4th-21st January 2018
Thursdays from 15.00 – 19.00
Saturdays and Sundays : 12.00 – 16.00
Oslo Prosjketrom, Platous gate 18, 0191 Oslo.
Opening: Thursday 4th January, 19.00-20.30
In his exhibition at Oslo Prosjektrom Roddy Bell presents a series of photographic diptychs, entitled “The Effect is the Shadow of the Cause”. These works, produced as installations for camera, suggests a disruption in our straightforward understanding of how cause and effect follow a linear relationship with each other. What if this relationship was reversed, or could exist simultaneously in time and space?
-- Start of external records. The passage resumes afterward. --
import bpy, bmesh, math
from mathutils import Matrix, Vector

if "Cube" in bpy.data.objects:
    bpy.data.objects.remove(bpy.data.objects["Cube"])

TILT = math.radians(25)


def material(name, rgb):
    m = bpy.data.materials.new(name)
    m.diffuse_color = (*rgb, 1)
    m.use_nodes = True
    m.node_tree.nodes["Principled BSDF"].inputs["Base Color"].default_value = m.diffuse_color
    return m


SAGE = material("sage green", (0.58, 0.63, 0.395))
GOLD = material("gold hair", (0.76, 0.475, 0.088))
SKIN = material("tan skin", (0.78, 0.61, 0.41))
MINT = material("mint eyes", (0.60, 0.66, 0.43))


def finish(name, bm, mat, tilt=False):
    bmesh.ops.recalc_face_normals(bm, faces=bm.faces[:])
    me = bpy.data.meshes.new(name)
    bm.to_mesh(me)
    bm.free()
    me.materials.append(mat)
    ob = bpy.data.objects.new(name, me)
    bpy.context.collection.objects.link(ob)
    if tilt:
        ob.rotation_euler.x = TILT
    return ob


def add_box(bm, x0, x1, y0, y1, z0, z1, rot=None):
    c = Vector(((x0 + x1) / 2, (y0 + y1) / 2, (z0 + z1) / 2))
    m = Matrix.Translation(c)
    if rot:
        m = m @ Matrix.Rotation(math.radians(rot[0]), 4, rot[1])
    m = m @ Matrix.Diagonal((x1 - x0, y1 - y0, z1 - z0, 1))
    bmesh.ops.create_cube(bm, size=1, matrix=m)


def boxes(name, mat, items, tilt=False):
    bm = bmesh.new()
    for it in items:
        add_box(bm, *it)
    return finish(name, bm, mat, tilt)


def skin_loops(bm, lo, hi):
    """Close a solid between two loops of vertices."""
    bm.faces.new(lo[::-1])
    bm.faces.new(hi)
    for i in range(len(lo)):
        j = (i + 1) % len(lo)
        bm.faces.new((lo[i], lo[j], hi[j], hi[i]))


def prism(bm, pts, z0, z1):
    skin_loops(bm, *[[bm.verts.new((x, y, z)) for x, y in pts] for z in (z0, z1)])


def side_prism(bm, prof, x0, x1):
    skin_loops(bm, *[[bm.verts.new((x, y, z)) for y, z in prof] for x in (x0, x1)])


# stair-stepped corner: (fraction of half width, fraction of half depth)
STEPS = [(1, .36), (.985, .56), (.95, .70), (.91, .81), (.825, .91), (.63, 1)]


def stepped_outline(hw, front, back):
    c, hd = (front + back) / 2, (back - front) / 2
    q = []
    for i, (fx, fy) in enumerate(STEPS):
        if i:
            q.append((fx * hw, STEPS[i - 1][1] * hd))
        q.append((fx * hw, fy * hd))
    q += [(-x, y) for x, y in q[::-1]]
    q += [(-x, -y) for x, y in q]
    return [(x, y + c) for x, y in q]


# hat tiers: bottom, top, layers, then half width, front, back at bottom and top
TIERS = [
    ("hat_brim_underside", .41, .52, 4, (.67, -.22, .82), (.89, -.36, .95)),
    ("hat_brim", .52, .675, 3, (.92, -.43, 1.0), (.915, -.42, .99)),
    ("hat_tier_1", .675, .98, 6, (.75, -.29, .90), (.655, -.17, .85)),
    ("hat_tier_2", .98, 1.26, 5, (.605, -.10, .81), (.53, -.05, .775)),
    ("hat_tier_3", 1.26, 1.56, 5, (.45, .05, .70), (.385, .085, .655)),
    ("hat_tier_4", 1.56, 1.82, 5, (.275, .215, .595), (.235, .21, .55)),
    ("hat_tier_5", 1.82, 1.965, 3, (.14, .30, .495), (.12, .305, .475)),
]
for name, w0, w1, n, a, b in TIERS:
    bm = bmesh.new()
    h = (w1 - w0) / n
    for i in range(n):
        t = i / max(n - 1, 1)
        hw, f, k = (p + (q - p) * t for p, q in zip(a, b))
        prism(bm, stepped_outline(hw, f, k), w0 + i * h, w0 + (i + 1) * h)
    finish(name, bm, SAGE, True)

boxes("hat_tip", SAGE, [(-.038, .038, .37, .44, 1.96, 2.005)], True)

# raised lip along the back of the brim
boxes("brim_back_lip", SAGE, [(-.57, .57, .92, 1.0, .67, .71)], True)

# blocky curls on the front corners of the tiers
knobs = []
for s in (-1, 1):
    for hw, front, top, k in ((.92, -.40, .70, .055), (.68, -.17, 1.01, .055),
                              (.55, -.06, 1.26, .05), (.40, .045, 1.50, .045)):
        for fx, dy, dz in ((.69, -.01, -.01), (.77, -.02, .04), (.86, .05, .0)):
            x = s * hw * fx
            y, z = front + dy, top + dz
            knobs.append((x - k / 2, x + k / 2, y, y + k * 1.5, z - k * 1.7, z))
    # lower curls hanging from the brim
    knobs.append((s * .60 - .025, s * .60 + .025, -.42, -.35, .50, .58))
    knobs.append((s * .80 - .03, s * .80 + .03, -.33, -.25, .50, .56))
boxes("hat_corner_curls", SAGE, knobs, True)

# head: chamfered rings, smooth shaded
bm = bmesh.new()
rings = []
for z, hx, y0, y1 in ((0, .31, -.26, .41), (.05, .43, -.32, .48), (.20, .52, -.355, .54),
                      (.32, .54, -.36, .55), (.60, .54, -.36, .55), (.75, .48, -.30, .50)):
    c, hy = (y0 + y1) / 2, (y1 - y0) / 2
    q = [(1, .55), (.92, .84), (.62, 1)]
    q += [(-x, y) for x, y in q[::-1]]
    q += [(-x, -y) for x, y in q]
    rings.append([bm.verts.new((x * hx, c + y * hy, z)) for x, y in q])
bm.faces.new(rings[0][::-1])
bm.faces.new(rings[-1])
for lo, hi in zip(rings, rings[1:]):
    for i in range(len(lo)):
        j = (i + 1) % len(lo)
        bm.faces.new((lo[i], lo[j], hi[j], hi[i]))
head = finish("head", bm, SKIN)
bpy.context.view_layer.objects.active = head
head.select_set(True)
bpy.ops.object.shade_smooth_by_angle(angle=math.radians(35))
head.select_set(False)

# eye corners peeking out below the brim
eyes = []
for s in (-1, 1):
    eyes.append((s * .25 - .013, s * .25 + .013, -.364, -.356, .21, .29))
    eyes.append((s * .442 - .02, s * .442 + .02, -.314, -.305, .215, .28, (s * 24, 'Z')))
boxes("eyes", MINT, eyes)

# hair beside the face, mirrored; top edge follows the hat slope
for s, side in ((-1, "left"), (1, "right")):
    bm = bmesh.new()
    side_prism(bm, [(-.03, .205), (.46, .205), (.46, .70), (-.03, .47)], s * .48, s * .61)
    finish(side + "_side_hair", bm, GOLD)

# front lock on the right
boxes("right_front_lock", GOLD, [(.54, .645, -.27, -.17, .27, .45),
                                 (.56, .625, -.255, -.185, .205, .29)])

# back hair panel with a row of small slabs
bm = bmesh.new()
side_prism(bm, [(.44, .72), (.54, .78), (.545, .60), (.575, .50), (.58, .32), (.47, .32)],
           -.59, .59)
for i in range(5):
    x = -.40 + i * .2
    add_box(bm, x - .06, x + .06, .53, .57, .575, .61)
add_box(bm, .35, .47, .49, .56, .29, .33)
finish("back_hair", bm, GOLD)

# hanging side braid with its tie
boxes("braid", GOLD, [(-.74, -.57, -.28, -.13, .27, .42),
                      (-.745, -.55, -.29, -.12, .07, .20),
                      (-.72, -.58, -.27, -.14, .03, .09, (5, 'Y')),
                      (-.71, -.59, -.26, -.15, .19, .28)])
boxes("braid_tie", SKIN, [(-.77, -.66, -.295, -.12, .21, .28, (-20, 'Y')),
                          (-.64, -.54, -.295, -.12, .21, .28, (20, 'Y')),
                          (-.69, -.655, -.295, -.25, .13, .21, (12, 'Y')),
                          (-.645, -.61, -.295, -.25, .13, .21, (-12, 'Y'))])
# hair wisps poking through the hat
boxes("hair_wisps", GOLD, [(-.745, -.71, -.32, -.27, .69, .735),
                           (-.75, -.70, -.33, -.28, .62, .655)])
The exhibition also includes a floor installation entitled “Stuart and his Daimonion – 2”. This work is a further development in his thematic interest in The Daimonion.* (the “inner voice” that Socrates referred to as his spiritual guide)
Here video projection on water vapors, diverse materials and sound in the form of a dialogue between a young male voice and his “daimonion”, personified here in the form of a ventriloquist dummy, argue in a Beckettian manner, while waiting for “something” to happen.
Roddy Bell is British, born in Syrium, Burma in 1951 and has been a resident in Norway since 1978. He works with sculpture, drawing, prints, installation, sound and texts. He is member of Society of Norwegian Visual Artists, Society of Norwegian Sculptors and Norwegian Drawing Association. He is professor emeritus in drawing and form at the Institute for Landscape Architecture, NMBU, Ås.
There are two impressive observations concerning Socrates that motivate the present discussion. The first of these is the indisputable claim that Socrates was a man committed to the fullest possible use of his reason. This is apparent from even the most superficial examination of his life and teaching, and is often made explicit in his own words.
If the commitment to a full use of human reason is one sure fact about Socrates, however, there is another fact--if the evidence from primary sources can be trusted--which is just as certain. Socrates received unquestionably and unquestioningly the guidance of the daimonion. His reliance on the daimonion was well known; he spoke of it often, and in no less than eight dialogs attributed to Plato and three writings of Xenophon are there specific references to it.
When these two observations are brought together, the resulting picture is of a man dedicated to using his reason and at the same time obeying without question the counsel of his daimonion.
From: THE DAIMONION OF SOCRATES: A SEARCH FOR DEFINITION AND AN EPISTEMOLOGICAL ASSESSMENT by ALTON R. POPE , B.M.E., Cornell University, 1951 S.T.B., Boston University, 1957
This exhibition has kindly received financial project support from Norsk kulturråd and Billedkunstners hjelpefond.